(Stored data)
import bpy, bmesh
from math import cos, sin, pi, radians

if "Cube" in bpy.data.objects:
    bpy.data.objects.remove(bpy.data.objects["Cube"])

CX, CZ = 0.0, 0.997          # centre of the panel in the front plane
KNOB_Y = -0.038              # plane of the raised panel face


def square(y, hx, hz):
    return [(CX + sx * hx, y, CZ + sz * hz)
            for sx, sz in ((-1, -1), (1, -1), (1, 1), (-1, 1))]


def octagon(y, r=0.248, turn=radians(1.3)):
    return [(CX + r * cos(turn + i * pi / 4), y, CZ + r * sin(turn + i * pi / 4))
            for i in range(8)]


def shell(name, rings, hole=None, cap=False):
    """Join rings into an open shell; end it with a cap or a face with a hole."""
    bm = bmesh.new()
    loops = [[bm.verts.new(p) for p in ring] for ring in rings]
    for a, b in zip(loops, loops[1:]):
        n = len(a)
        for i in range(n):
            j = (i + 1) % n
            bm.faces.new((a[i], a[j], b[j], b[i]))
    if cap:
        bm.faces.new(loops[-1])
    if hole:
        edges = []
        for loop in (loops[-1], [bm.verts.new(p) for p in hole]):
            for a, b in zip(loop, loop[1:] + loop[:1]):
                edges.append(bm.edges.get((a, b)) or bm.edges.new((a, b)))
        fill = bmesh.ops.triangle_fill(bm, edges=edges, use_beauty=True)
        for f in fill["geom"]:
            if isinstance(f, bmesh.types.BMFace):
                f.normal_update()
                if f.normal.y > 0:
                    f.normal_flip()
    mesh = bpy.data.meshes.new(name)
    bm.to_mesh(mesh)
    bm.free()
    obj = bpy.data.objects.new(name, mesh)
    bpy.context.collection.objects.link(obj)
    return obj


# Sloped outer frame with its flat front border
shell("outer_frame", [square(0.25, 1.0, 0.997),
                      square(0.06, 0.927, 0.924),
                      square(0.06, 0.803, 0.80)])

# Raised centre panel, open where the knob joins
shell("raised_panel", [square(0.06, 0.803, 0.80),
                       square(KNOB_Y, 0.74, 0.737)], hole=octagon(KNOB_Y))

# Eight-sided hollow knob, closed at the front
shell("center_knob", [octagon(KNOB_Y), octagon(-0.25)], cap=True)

**Your assignment**
Show every line in the entries above that contains the string "return".

**Solved exercise**
    return [(CX + sx * hx, y, CZ + sz * hz)
    return [(CX + r * cos(turn + i * pi / 4), y, CZ + r * sin(turn + i * pi / 4))
    return obj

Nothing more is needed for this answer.